TASK DATA section start

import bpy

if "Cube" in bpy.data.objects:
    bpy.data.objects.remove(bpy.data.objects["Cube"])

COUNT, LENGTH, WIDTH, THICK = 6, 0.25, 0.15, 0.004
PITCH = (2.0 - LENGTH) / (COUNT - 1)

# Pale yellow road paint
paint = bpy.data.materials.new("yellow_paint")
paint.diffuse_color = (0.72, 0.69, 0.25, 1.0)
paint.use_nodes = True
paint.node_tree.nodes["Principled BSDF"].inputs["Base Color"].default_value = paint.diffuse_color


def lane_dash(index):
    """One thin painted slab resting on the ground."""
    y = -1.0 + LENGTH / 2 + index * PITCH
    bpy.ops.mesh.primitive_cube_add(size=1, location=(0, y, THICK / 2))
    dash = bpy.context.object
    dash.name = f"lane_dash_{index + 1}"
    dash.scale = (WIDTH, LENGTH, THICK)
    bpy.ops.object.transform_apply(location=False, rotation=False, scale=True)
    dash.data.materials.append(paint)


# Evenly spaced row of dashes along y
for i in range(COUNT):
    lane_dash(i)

TASK DATA section end
TASK DATA section start

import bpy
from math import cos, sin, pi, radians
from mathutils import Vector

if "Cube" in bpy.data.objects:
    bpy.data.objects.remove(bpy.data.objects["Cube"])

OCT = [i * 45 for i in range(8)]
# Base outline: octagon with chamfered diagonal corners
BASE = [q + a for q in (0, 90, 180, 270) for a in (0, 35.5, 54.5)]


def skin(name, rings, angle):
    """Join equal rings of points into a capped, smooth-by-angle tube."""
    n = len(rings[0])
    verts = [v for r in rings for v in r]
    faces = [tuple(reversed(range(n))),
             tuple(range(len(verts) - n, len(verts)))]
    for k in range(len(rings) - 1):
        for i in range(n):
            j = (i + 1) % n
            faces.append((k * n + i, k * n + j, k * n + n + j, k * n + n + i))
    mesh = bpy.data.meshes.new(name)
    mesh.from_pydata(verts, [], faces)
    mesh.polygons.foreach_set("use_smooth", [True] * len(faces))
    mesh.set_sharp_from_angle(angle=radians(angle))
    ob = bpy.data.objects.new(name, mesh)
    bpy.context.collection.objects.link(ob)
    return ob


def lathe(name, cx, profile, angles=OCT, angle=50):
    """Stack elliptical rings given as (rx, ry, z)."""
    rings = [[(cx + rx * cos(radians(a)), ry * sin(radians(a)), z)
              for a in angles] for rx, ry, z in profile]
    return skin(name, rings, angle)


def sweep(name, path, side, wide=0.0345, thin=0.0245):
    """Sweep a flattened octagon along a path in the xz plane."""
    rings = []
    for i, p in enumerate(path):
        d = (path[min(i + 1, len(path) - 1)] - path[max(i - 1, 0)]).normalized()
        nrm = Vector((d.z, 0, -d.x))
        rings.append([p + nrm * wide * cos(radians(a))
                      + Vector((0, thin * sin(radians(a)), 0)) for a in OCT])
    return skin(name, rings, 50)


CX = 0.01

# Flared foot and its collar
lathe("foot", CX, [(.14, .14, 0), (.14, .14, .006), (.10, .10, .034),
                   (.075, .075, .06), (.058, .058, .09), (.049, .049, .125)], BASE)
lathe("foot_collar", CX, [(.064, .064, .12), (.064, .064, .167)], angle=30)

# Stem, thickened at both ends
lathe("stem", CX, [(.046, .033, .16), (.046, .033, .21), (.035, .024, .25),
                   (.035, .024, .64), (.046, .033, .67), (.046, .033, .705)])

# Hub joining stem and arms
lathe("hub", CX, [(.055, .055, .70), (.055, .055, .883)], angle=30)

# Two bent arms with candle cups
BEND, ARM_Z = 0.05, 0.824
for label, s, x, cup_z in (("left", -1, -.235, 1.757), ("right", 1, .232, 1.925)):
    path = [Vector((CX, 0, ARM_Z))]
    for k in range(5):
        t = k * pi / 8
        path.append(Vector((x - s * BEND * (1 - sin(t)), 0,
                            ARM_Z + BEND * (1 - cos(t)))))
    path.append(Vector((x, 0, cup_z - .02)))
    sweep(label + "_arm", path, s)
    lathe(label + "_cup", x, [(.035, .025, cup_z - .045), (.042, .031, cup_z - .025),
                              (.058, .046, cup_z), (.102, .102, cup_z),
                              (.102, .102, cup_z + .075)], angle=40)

TASK DATA section end
TASK DATA section start

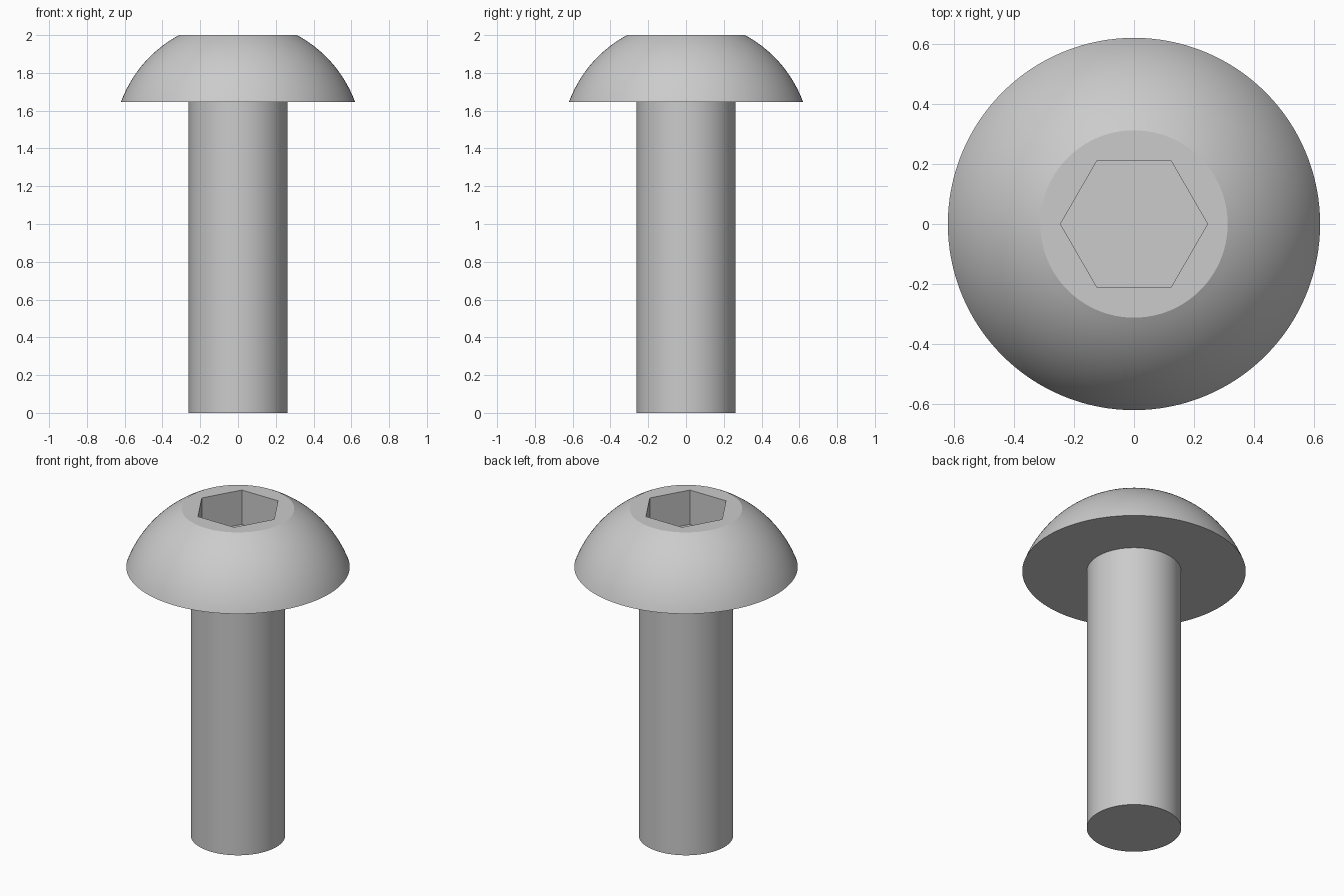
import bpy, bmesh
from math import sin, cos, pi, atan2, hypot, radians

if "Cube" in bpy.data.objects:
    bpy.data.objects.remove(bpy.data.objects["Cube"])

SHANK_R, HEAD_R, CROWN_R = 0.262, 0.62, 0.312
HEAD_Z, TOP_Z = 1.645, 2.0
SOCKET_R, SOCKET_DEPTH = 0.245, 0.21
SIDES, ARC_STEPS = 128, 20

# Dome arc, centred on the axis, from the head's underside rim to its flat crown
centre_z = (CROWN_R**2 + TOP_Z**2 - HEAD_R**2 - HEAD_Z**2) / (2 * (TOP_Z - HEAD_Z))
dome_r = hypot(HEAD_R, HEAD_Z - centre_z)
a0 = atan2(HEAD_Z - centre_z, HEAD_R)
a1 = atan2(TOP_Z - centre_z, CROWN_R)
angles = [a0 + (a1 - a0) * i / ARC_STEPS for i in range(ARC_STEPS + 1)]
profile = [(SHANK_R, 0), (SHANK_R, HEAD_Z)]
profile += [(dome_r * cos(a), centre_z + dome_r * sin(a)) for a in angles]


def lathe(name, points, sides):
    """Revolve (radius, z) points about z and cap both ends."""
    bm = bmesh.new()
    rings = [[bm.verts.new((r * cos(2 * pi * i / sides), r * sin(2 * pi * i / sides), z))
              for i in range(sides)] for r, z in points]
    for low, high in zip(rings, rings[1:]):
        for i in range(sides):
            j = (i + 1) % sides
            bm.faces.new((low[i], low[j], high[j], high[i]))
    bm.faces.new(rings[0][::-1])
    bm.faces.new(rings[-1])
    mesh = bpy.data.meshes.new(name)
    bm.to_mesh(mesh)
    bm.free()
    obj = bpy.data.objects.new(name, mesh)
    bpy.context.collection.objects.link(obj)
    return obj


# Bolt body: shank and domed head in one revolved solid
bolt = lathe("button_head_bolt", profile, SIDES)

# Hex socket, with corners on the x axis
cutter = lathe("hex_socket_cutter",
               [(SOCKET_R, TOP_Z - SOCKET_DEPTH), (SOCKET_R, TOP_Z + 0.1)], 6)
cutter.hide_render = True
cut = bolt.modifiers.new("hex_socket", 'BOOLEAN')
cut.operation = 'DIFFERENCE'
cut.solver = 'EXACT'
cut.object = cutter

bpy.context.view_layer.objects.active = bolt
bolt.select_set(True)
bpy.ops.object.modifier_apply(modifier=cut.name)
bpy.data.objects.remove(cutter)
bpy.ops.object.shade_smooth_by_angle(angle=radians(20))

TASK DATA section end

:: YOUR TASK ::
Please output exactly the lines between the one holding "# Flared foot and its collar" and the one holding "# Two bent arms with candle cups" in the records above, inclusive, and nothing more.

:: ANSWER AREA ::
# Flared foot and its collar
lathe("foot", CX, [(.14, .14, 0), (.14, .14, .006), (.10, .10, .034),
                   (.075, .075, .06), (.058, .058, .09), (.049, .049, .125)], BASE)
lathe("foot_collar", CX, [(.064, .064, .12), (.064, .064, .167)], angle=30)

# Stem, thickened at both ends
lathe("stem", CX, [(.046, .033, .16), (.046, .033, .21), (.035, .024, .25),
                   (.035, .024, .64), (.046, .033, .67), (.046, .033, .705)])

# Hub joining stem and arms
lathe("hub", CX, [(.055, .055, .70), (.055, .055, .883)], angle=30)

# Two bent arms with candle cups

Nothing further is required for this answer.